"I am not into the specific subject as such. When I studied LIS in Spain I learned about companies, medical databases, journalism, medial issues and legal things – a little bit of anything for knowing about the databases. So sometimes it can be hard in the Helpdesk, especially if they ask about standards and regulations, where I miss the vocabulary. But I learn more and more."

Is there a special Danish way of doing things?

"In Spain, I have been working for a bank and a law firm, and they were very business like and formal. Here, people are walking from one table to another and asking things. If you don’t know something you can just go there and they will stop the work task and help you. That’s the way they work. Where I worked before, I always had to send an e-mail if I had a question. You never feel it is a bad moment or that you are bothering. It is quite open minded."

"Also, in class in Spain you have a professor talking, and if he asks something, no one replies. Here it is based on the people talking. First time I saw it, I was surprised. 'If you have a problem, just ask us': That what was they told us from the first minute."

GLIA is already looking for a new person to take over, when Esther will finish the internship this Summer and she can no doubt recommend it:

"It is really challenging. You never do the same things, and you never know what will show up – any kind of user, any kind of question. Sometimes your job is like teaching, when you have to explain things to people. Other times you have to be really quick because the problem is urgent, and you have to find the right person to find a solution in a hurry. They promised that I would get hands-on experience, and it is really like that."

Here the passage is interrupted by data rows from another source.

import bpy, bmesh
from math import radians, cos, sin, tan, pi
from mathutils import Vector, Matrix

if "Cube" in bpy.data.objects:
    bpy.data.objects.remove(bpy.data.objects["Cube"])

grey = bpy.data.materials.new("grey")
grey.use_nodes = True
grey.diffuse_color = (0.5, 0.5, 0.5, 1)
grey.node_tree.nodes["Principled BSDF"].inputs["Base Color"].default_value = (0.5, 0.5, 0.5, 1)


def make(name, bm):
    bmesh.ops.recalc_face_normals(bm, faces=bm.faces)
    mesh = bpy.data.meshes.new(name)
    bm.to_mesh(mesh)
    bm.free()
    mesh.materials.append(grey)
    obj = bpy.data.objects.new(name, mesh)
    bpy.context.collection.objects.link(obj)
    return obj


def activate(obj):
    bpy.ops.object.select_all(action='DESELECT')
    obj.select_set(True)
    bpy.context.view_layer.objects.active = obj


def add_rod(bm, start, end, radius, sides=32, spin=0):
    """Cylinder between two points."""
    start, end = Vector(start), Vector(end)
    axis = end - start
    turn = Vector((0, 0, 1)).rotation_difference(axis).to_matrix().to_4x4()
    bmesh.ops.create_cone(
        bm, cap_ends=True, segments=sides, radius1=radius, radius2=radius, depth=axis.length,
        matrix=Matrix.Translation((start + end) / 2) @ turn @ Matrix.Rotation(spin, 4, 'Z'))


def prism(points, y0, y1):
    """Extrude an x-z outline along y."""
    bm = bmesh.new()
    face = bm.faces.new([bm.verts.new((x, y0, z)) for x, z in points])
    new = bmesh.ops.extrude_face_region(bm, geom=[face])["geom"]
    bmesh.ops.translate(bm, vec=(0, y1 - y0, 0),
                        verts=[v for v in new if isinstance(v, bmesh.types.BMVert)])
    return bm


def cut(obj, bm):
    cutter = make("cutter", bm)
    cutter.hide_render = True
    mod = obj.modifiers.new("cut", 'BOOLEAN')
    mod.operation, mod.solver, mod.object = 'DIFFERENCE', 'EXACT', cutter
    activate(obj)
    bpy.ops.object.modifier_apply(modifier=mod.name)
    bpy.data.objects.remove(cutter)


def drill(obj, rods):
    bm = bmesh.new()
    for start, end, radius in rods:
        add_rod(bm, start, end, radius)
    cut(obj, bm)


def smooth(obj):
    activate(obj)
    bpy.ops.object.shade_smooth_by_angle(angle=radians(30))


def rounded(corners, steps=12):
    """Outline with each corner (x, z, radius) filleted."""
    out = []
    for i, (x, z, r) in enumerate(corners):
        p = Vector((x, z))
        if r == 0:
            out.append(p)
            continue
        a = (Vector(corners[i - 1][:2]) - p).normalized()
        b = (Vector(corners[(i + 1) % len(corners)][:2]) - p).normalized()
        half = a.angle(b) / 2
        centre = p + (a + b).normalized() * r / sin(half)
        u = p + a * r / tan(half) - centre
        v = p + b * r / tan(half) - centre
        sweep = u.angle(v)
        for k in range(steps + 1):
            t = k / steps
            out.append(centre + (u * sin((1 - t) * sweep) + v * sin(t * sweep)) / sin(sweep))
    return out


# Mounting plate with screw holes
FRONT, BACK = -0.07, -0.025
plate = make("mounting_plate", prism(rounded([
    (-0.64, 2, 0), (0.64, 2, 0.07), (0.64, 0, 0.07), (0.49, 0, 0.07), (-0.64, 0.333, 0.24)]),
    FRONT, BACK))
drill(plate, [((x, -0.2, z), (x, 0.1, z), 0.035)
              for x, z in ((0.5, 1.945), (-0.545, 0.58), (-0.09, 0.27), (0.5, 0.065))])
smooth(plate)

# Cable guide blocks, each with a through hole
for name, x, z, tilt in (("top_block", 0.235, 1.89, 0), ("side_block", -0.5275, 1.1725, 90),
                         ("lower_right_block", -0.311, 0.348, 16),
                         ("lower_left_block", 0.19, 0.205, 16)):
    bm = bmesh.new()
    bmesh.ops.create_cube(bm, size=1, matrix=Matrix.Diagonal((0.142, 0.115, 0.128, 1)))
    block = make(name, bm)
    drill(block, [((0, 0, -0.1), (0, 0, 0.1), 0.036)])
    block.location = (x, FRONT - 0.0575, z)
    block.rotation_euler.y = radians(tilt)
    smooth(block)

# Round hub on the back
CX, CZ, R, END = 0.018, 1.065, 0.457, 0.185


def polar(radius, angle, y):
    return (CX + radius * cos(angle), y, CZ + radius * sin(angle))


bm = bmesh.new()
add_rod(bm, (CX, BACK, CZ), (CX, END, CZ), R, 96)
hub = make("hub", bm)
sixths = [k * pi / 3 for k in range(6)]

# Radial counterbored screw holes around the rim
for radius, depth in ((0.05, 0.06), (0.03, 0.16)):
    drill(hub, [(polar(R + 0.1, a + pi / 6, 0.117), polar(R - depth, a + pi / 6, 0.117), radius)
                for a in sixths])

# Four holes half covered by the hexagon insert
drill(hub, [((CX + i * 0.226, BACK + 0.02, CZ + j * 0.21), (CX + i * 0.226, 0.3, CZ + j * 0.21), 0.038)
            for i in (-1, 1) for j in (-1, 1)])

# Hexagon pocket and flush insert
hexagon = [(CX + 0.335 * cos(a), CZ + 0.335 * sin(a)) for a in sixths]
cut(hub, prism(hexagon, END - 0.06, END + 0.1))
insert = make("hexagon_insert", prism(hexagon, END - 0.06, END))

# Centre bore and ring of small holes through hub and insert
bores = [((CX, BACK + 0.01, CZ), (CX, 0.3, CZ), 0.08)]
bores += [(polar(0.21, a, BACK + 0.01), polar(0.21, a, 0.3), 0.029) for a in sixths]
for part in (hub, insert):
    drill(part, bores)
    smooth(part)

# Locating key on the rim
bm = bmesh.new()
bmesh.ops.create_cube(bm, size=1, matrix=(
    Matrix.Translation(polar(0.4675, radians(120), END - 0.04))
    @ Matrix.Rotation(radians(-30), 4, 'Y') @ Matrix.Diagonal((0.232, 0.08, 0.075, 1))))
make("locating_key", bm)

The interview has come to an end, but I am curious and I would like to know if Esther is planning to stay in Denmark when she has passed her master's degree.

"I can understand a little bit of Danish because I studied Danish in Barcelona, and I work as a volunteer at Studenterhuset. I like Denmark. If I had the chance to stay here, I would not say no, even if the weather is special."